Prompt => Once the records have been read, set every one down as it stands.

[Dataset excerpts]
▼
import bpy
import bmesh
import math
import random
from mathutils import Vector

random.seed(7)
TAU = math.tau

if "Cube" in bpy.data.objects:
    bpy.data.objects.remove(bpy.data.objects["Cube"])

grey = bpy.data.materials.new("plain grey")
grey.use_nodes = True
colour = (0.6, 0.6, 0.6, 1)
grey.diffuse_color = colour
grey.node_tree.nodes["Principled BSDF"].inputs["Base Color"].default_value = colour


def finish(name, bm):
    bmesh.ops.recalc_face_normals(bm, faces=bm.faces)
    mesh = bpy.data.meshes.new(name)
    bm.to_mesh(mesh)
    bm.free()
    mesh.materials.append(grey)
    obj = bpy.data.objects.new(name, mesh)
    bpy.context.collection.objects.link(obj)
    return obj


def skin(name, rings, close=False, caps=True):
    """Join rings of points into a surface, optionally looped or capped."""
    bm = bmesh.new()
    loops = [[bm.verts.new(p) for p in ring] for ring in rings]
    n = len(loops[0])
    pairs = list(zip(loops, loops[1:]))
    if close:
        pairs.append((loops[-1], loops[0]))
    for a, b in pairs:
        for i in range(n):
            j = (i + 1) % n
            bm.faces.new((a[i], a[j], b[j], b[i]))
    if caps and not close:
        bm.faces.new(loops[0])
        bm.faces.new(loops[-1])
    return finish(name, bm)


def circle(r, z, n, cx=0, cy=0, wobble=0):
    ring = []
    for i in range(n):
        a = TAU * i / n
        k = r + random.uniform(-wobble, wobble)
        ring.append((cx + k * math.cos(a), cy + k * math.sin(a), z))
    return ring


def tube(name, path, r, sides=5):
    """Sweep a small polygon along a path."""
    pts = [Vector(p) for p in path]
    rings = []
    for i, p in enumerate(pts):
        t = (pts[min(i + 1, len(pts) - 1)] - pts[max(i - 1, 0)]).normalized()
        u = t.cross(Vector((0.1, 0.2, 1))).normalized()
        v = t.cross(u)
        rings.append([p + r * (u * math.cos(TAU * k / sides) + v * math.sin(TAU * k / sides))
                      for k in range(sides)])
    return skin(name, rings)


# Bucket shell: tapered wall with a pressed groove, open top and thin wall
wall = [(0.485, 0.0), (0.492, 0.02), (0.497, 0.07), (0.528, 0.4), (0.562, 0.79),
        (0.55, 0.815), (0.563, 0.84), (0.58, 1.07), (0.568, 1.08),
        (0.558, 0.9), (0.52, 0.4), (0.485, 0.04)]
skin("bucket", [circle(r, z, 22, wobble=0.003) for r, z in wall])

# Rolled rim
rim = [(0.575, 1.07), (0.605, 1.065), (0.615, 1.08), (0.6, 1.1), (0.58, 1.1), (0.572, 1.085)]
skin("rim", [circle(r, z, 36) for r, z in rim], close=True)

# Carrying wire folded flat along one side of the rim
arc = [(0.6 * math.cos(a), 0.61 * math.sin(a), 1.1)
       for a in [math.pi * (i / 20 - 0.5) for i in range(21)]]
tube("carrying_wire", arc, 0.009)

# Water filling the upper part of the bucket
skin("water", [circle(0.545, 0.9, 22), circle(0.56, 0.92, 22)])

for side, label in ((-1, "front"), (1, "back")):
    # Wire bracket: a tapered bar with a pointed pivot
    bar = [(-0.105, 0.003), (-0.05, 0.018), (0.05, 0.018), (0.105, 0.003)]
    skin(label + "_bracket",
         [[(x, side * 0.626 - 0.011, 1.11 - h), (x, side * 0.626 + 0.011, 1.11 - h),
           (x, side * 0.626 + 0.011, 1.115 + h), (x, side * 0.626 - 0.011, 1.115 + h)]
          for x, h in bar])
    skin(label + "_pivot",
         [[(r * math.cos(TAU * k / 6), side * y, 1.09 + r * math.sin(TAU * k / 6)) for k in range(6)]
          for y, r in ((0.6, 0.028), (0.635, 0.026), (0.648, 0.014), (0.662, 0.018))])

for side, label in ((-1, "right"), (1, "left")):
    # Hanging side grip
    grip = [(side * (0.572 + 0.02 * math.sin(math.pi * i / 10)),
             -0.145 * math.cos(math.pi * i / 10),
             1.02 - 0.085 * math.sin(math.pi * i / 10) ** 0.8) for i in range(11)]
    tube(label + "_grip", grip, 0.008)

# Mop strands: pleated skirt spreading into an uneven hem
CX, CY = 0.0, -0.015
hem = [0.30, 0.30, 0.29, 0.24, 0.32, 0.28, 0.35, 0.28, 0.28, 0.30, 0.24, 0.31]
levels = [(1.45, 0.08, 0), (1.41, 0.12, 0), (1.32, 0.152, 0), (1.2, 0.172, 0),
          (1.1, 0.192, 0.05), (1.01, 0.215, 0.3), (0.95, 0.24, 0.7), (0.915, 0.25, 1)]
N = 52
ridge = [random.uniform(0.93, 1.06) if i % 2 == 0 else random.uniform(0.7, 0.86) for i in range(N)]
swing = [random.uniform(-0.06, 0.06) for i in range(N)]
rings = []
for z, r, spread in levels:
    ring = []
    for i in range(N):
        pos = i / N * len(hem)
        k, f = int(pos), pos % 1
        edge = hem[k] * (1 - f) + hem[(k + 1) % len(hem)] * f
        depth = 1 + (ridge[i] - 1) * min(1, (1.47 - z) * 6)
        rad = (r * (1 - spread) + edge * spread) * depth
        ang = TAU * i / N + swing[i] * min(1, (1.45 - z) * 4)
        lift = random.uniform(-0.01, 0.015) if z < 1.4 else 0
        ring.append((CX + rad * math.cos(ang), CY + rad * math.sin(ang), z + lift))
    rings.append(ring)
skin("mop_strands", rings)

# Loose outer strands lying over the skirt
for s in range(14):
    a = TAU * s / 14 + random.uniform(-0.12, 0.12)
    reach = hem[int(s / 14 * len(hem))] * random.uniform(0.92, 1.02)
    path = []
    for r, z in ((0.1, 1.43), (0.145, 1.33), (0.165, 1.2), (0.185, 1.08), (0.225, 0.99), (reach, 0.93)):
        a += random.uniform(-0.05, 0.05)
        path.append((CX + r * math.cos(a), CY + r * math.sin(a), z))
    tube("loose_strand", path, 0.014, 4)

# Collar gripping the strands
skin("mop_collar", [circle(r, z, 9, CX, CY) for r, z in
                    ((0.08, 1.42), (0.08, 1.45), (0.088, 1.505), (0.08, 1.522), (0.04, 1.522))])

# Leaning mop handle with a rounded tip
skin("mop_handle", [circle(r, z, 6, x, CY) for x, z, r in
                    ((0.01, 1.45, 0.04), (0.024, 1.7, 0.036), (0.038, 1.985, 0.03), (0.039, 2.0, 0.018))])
▲
Written reply =>
import bpy
import bmesh
import math
import random
from mathutils import Vector

random.seed(7)
TAU = math.tau

if "Cube" in bpy.data.objects:
    bpy.data.objects.remove(bpy.data.objects["Cube"])

grey = bpy.data.materials.new("plain grey")
grey.use_nodes = True
colour = (0.6, 0.6, 0.6, 1)
grey.diffuse_color = colour
grey.node_tree.nodes["Principled BSDF"].inputs["Base Color"].default_value = colour


def finish(name, bm):
    bmesh.ops.recalc_face_normals(bm, faces=bm.faces)
    mesh = bpy.data.meshes.new(name)
    bm.to_mesh(mesh)
    bm.free()
    mesh.materials.append(grey)
    obj = bpy.data.objects.new(name, mesh)
    bpy.context.collection.objects.link(obj)
    return obj


def skin(name, rings, close=False, caps=True):
    """Join rings of points into a surface, optionally looped or capped."""
    bm = bmesh.new()
    loops = [[bm.verts.new(p) for p in ring] for ring in rings]
    n = len(loops[0])
    pairs = list(zip(loops, loops[1:]))
    if close:
        pairs.append((loops[-1], loops[0]))
    for a, b in pairs:
        for i in range(n):
            j = (i + 1) % n
            bm.faces.new((a[i], a[j], b[j], b[i]))
    if caps and not close:
        bm.faces.new(loops[0])
        bm.faces.new(loops[-1])
    return finish(name, bm)


def circle(r, z, n, cx=0, cy=0, wobble=0):
    ring = []
    for i in range(n):
        a = TAU * i / n
        k = r + random.uniform(-wobble, wobble)
        ring.append((cx + k * math.cos(a), cy + k * math.sin(a), z))
    return ring


def tube(name, path, r, sides=5):
    """Sweep a small polygon along a path."""
    pts = [Vector(p) for p in path]
    rings = []
    for i, p in enumerate(pts):
        t = (pts[min(i + 1, len(pts) - 1)] - pts[max(i - 1, 0)]).normalized()
        u = t.cross(Vector((0.1, 0.2, 1))).normalized()
        v = t.cross(u)
        rings.append([p + r * (u * math.cos(TAU * k / sides) + v * math.sin(TAU * k / sides))
                      for k in range(sides)])
    return skin(name, rings)


# Bucket shell: tapered wall with a pressed groove, open top and thin wall
wall = [(0.485, 0.0), (0.492, 0.02), (0.497, 0.07), (0.528, 0.4), (0.562, 0.79),
        (0.55, 0.815), (0.563, 0.84), (0.58, 1.07), (0.568, 1.08),
        (0.558, 0.9), (0.52, 0.4), (0.485, 0.04)]
skin("bucket", [circle(r, z, 22, wobble=0.003) for r, z in wall])

# Rolled rim
rim = [(0.575, 1.07), (0.605, 1.065), (0.615, 1.08), (0.6, 1.1), (0.58, 1.1), (0.572, 1.085)]
skin("rim", [circle(r, z, 36) for r, z in rim], close=True)

# Carrying wire folded flat along one side of the rim
arc = [(0.6 * math.cos(a), 0.61 * math.sin(a), 1.1)
       for a in [math.pi * (i / 20 - 0.5) for i in range(21)]]
tube("carrying_wire", arc, 0.009)

# Water filling the upper part of the bucket
skin("water", [circle(0.545, 0.9, 22), circle(0.56, 0.92, 22)])

for side, label in ((-1, "front"), (1, "back")):
    # Wire bracket: a tapered bar with a pointed pivot
    bar = [(-0.105, 0.003), (-0.05, 0.018), (0.05, 0.018), (0.105, 0.003)]
    skin(label + "_bracket",
         [[(x, side * 0.626 - 0.011, 1.11 - h), (x, side * 0.626 + 0.011, 1.11 - h),
           (x, side * 0.626 + 0.011, 1.115 + h), (x, side * 0.626 - 0.011, 1.115 + h)]
          for x, h in bar])
    skin(label + "_pivot",
         [[(r * math.cos(TAU * k / 6), side * y, 1.09 + r * math.sin(TAU * k / 6)) for k in range(6)]
          for y, r in ((0.6, 0.028), (0.635, 0.026), (0.648, 0.014), (0.662, 0.018))])

for side, label in ((-1, "right"), (1, "left")):
    # Hanging side grip
    grip = [(side * (0.572 + 0.02 * math.sin(math.pi * i / 10)),
             -0.145 * math.cos(math.pi * i / 10),
             1.02 - 0.085 * math.sin(math.pi * i / 10) ** 0.8) for i in range(11)]
    tube(label + "_grip", grip, 0.008)

# Mop strands: pleated skirt spreading into an uneven hem
CX, CY = 0.0, -0.015
hem = [0.30, 0.30, 0.29, 0.24, 0.32, 0.28, 0.35, 0.28, 0.28, 0.30, 0.24, 0.31]
levels = [(1.45, 0.08, 0), (1.41, 0.12, 0), (1.32, 0.152, 0), (1.2, 0.172, 0),
          (1.1, 0.192, 0.05), (1.01, 0.215, 0.3), (0.95, 0.24, 0.7), (0.915, 0.25, 1)]
N = 52
ridge = [random.uniform(0.93, 1.06) if i % 2 == 0 else random.uniform(0.7, 0.86) for i in range(N)]
swing = [random.uniform(-0.06, 0.06) for i in range(N)]
rings = []
for z, r, spread in levels:
    ring = []
    for i in range(N):
        pos = i / N * len(hem)
        k, f = int(pos), pos % 1
        edge = hem[k] * (1 - f) + hem[(k + 1) % len(hem)] * f
        depth = 1 + (ridge[i] - 1) * min(1, (1.47 - z) * 6)
        rad = (r * (1 - spread) + edge * spread) * depth
        ang = TAU * i / N + swing[i] * min(1, (1.45 - z) * 4)
        lift = random.uniform(-0.01, 0.015) if z < 1.4 else 0
        ring.append((CX + rad * math.cos(ang), CY + rad * math.sin(ang), z + lift))
    rings.append(ring)
skin("mop_strands", rings)

# Loose outer strands lying over the skirt
for s in range(14):
    a = TAU * s / 14 + random.uniform(-0.12, 0.12)
    reach = hem[int(s / 14 * len(hem))] * random.uniform(0.92, 1.02)
    path = []
    for r, z in ((0.1, 1.43), (0.145, 1.33), (0.165, 1.2), (0.185, 1.08), (0.225, 0.99), (reach, 0.93)):
        a += random.uniform(-0.05, 0.05)
        path.append((CX + r * math.cos(a), CY + r * math.sin(a), z))
    tube("loose_strand", path, 0.014, 4)

# Collar gripping the strands
skin("mop_collar", [circle(r, z, 9, CX, CY) for r, z in
                    ((0.08, 1.42), (0.08, 1.45), (0.088, 1.505), (0.08, 1.522), (0.04, 1.522))])

# Leaning mop handle with a rounded tip
skin("mop_handle", [circle(r, z, 6, x, CY) for x, z, r in
                    ((0.01, 1.45, 0.04), (0.024, 1.7, 0.036), (0.038, 1.985, 0.03), (0.039, 2.0, 0.018))])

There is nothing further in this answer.